[EXTRACTED ENTRIES]
====

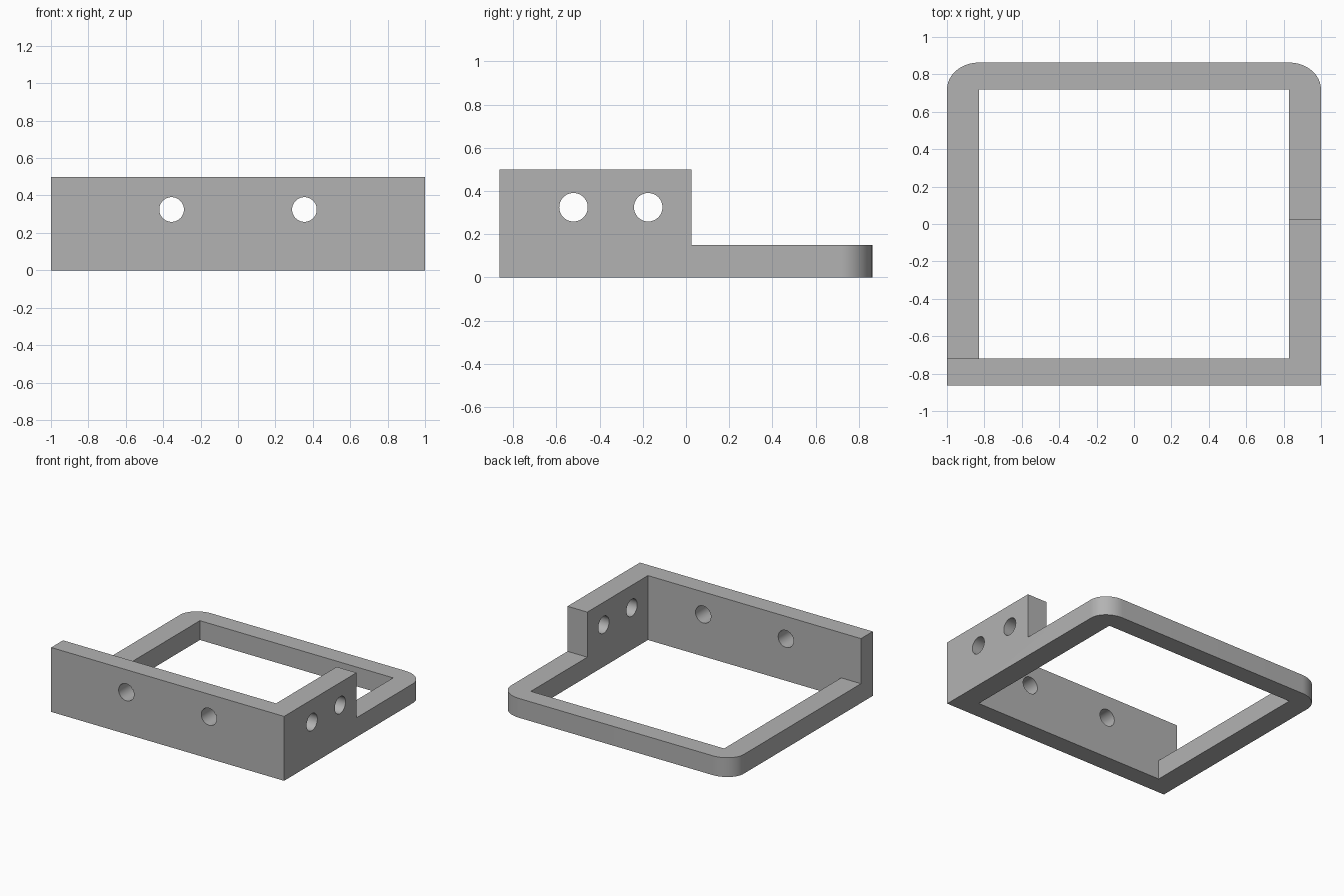
import bpy
import bmesh
from math import sin, cos, pi
from mathutils import Matrix, Vector

cube = bpy.data.objects.get("Cube")
if cube:
    bpy.data.objects.remove(cube, do_unlink=True)

HX, HY, TALL, LOW = 1.0, 0.863, 0.5, 0.15    # outer half sizes, wall and rim heights
IX, IY = 0.83, 0.718                         # inner half sizes
WALL_END = 0.025                             # where the side wall steps down
HOLE_Z, HOLE_R = 0.325, 0.066

grey = bpy.data.materials.new("plain grey")
grey.use_nodes = True
grey.diffuse_color = (0.45, 0.45, 0.45, 1)
grey.node_tree.nodes["Principled BSDF"].inputs["Base Color"].default_value = grey.diffuse_color


def make_object(name, bm):
    bmesh.ops.recalc_face_normals(bm, faces=bm.faces)
    mesh = bpy.data.meshes.new(name)
    bm.to_mesh(mesh)
    bm.free()
    mesh.materials.append(grey)
    obj = bpy.data.objects.new(name, mesh)
    bpy.context.collection.objects.link(obj)
    return obj


def prism(name, outline, z0, z1):
    """Extrude a plan outline from z0 up to z1."""
    bm = bmesh.new()
    face = bm.faces.new([bm.verts.new((x, y, z0)) for x, y in outline])
    top = bmesh.ops.extrude_face_region(bm, geom=[face])["geom"]
    verts = [v for v in top if isinstance(v, bmesh.types.BMVert)]
    bmesh.ops.translate(bm, verts=verts, vec=(0, 0, z1 - z0))
    return make_object(name, bm)


def drill(name, centre, axis):
    """Cylinder cutter along a horizontal axis."""
    bm = bmesh.new()
    turn = Vector((0, 0, 1)).rotation_difference(Vector(axis)).to_matrix().to_4x4()
    bmesh.ops.create_cone(bm, cap_ends=True, segments=48, radius1=HOLE_R, radius2=HOLE_R,
                          depth=0.6, matrix=Matrix.Translation(centre) @ turn)
    return make_object(name, bm)


def cut(target, cutter):
    cutter.hide_render = True
    mod = target.modifiers.new("cut", "BOOLEAN")
    mod.operation, mod.solver, mod.object = "DIFFERENCE", "EXACT", cutter
    bpy.context.view_layer.objects.active = target
    bpy.ops.object.modifier_apply(modifier=mod.name)
    bpy.data.objects.remove(cutter, do_unlink=True)


# Slab with two rounded back corners
arc = [i / 16 * pi / 2 for i in range(17)]
right = [(IX + (HX - IX) * cos(a), IY + (HY - IY) * sin(a)) for a in arc]
left = [(-x, y) for x, y in reversed(right)]
frame = prism("bracket_frame", [(-HX, -HY), (HX, -HY)] + right + left, 0, TALL)

# Rectangular opening
cut(frame, prism("opening_cutter", [(-IX, -IY), (IX, -IY), (IX, IY), (-IX, IY)], -1, 1))

# Low rim, leaving the front wall and half of the left wall tall
step = [(-2, -IY), (IX, -IY), (IX, WALL_END), (2, WALL_END), (2, 2), (-2, 2)]
cut(frame, prism("step_cutter", step, LOW, 1))

# Screw holes in both tall walls
for x in (-0.355, 0.355):
    cut(frame, drill("front_hole_cutter", (x, -HY, HOLE_Z), (0, 1, 0)))
for y in (-0.521, -0.175):
    cut(frame, drill("side_hole_cutter", (HX, y, HOLE_Z), (1, 0, 0)))

# Smooth curves, sharp edges
bpy.ops.object.select_all(action="DESELECT")
frame.select_set(True)
bpy.context.view_layer.objects.active = frame
bpy.ops.object.shade_smooth_by_angle(angle=pi / 6)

====

[TASK TO CARRY OUT] Begin at the first line of the data above and repeat each line exactly, stopping after the line containing "bpy.ops.object.modifier_apply(modifier=mod.name)". Omit the pictures.

[ANSWER FOR THIS EXERCISE]
import bpy
import bmesh
from math import sin, cos, pi
from mathutils import Matrix, Vector

cube = bpy.data.objects.get("Cube")
if cube:
    bpy.data.objects.remove(cube, do_unlink=True)

HX, HY, TALL, LOW = 1.0, 0.863, 0.5, 0.15    # outer half sizes, wall and rim heights
IX, IY = 0.83, 0.718                         # inner half sizes
WALL_END = 0.025                             # where the side wall steps down
HOLE_Z, HOLE_R = 0.325, 0.066

grey = bpy.data.materials.new("plain grey")
grey.use_nodes = True
grey.diffuse_color = (0.45, 0.45, 0.45, 1)
grey.node_tree.nodes["Principled BSDF"].inputs["Base Color"].default_value = grey.diffuse_color


def make_object(name, bm):
    bmesh.ops.recalc_face_normals(bm, faces=bm.faces)
    mesh = bpy.data.meshes.new(name)
    bm.to_mesh(mesh)
    bm.free()
    mesh.materials.append(grey)
    obj = bpy.data.objects.new(name, mesh)
    bpy.context.collection.objects.link(obj)
    return obj


def prism(name, outline, z0, z1):
    """Extrude a plan outline from z0 up to z1."""
    bm = bmesh.new()
    face = bm.faces.new([bm.verts.new((x, y, z0)) for x, y in outline])
    top = bmesh.ops.extrude_face_region(bm, geom=[face])["geom"]
    verts = [v for v in top if isinstance(v, bmesh.types.BMVert)]
    bmesh.ops.translate(bm, verts=verts, vec=(0, 0, z1 - z0))
    return make_object(name, bm)


def drill(name, centre, axis):
    """Cylinder cutter along a horizontal axis."""
    bm = bmesh.new()
    turn = Vector((0, 0, 1)).rotation_difference(Vector(axis)).to_matrix().to_4x4()
    bmesh.ops.create_cone(bm, cap_ends=True, segments=48, radius1=HOLE_R, radius2=HOLE_R,
                          depth=0.6, matrix=Matrix.Translation(centre) @ turn)
    return make_object(name, bm)


def cut(target, cutter):
    cutter.hide_render = True
    mod = target.modifiers.new("cut", "BOOLEAN")
    mod.operation, mod.solver, mod.object = "DIFFERENCE", "EXACT", cutter
    bpy.context.view_layer.objects.active = target
    bpy.ops.object.modifier_apply(modifier=mod.name)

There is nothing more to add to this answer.